◆ **Recorded data**:
§ §
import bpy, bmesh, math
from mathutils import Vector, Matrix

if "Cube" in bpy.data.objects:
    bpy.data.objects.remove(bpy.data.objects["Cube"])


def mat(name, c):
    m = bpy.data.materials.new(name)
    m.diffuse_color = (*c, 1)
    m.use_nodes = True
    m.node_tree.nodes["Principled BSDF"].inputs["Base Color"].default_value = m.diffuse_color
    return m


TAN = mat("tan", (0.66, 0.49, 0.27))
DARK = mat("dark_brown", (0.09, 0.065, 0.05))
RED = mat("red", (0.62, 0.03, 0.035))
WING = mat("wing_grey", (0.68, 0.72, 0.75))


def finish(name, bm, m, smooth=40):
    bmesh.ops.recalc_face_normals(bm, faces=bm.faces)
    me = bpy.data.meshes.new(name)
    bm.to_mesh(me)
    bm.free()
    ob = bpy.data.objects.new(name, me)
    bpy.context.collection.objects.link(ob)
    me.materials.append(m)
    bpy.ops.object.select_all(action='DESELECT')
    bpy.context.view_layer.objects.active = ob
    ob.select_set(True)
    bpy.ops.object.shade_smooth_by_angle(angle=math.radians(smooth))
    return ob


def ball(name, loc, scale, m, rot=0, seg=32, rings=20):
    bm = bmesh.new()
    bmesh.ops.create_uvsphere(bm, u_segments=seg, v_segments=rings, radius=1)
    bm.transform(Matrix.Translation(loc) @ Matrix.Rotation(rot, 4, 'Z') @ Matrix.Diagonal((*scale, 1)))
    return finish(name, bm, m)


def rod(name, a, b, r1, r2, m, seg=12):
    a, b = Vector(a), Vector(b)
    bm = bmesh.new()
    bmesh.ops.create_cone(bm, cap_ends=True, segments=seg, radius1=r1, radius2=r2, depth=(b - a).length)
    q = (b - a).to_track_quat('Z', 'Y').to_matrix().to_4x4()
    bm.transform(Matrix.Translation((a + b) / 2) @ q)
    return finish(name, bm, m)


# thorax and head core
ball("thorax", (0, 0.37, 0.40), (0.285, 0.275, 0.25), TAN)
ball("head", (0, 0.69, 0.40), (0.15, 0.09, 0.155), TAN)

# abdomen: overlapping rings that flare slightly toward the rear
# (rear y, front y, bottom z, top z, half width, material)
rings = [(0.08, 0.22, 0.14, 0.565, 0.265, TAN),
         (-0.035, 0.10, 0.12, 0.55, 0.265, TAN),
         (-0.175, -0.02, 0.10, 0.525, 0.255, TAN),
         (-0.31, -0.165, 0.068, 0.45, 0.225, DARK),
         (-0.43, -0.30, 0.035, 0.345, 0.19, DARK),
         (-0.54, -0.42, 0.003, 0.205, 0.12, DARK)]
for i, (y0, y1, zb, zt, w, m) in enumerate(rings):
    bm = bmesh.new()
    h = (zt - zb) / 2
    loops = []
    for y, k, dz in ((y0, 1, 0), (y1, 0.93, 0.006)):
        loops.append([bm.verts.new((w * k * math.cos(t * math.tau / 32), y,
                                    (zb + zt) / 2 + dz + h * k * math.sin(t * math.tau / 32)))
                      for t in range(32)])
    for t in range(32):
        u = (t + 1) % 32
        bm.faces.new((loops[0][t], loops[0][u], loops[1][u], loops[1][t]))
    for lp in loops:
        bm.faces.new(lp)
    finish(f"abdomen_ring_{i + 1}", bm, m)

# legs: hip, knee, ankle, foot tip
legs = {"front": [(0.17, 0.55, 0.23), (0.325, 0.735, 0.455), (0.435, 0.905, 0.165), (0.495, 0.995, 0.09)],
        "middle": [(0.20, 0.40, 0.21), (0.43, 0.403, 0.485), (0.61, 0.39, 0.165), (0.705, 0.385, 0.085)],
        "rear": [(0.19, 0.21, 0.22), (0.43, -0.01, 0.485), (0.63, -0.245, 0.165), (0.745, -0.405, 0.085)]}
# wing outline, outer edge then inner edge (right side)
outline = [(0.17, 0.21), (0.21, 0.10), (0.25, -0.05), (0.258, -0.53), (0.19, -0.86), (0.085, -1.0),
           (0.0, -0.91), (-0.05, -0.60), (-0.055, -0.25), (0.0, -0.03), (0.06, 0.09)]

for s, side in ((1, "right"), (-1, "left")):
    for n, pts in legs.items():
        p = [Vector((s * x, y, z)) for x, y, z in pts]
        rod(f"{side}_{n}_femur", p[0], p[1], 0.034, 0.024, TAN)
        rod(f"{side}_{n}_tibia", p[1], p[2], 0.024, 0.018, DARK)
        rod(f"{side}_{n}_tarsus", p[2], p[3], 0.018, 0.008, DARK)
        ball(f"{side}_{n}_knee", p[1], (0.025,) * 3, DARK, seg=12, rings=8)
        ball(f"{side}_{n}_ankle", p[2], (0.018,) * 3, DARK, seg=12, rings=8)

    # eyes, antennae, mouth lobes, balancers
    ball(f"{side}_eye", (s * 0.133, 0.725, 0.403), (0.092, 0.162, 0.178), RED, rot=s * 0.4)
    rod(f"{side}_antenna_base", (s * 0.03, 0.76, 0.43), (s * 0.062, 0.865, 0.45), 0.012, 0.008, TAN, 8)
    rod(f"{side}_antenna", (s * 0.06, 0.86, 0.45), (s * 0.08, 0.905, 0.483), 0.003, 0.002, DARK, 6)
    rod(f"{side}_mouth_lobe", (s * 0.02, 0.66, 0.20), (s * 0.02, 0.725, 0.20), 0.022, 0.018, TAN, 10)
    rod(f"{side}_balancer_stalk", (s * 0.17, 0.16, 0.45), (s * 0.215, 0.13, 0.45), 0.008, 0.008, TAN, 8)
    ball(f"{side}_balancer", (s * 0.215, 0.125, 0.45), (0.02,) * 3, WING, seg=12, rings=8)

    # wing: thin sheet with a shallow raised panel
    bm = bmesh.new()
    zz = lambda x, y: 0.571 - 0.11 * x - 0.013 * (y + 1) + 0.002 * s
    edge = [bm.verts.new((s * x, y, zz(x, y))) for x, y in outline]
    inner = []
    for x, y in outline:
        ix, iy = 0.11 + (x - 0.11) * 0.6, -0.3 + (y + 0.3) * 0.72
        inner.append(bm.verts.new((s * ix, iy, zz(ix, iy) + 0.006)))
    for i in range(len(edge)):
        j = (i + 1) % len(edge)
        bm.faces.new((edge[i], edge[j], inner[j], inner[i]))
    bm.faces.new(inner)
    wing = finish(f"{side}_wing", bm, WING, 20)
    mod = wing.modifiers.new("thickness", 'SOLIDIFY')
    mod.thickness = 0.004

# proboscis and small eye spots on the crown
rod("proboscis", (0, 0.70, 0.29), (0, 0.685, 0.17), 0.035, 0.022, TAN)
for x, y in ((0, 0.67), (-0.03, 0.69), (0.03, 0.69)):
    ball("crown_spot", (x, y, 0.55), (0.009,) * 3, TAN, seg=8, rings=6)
§ §
Output the lines above exactly, but only those between the line holding "bm.to_mesh(me)" and the line holding "(-0.54, -0.42, 0.003, 0.205, 0.12, DARK)]", inclusive.

    bm.to_mesh(me)
    bm.free()
    ob = bpy.data.objects.new(name, me)
    bpy.context.collection.objects.link(ob)
    me.materials.append(m)
    bpy.ops.object.select_all(action='DESELECT')
    bpy.context.view_layer.objects.active = ob
    ob.select_set(True)
    bpy.ops.object.shade_smooth_by_angle(angle=math.radians(smooth))
    return ob


def ball(name, loc, scale, m, rot=0, seg=32, rings=20):
    bm = bmesh.new()
    bmesh.ops.create_uvsphere(bm, u_segments=seg, v_segments=rings, radius=1)
    bm.transform(Matrix.Translation(loc) @ Matrix.Rotation(rot, 4, 'Z') @ Matrix.Diagonal((*scale, 1)))
    return finish(name, bm, m)


def rod(name, a, b, r1, r2, m, seg=12):
    a, b = Vector(a), Vector(b)
    bm = bmesh.new()
    bmesh.ops.create_cone(bm, cap_ends=True, segments=seg, radius1=r1, radius2=r2, depth=(b - a).length)
    q = (b - a).to_track_quat('Z', 'Y').to_matrix().to_4x4()
    bm.transform(Matrix.Translation((a + b) / 2) @ q)
    return finish(name, bm, m)


# thorax and head core
ball("thorax", (0, 0.37, 0.40), (0.285, 0.275, 0.25), TAN)
ball("head", (0, 0.69, 0.40), (0.15, 0.09, 0.155), TAN)

# abdomen: overlapping rings that flare slightly toward the rear
# (rear y, front y, bottom z, top z, half width, material)
rings = [(0.08, 0.22, 0.14, 0.565, 0.265, TAN),
         (-0.035, 0.10, 0.12, 0.55, 0.265, TAN),
         (-0.175, -0.02, 0.10, 0.525, 0.255, TAN),
         (-0.31, -0.165, 0.068, 0.45, 0.225, DARK),
         (-0.43, -0.30, 0.035, 0.345, 0.19, DARK),
         (-0.54, -0.42, 0.003, 0.205, 0.12, DARK)]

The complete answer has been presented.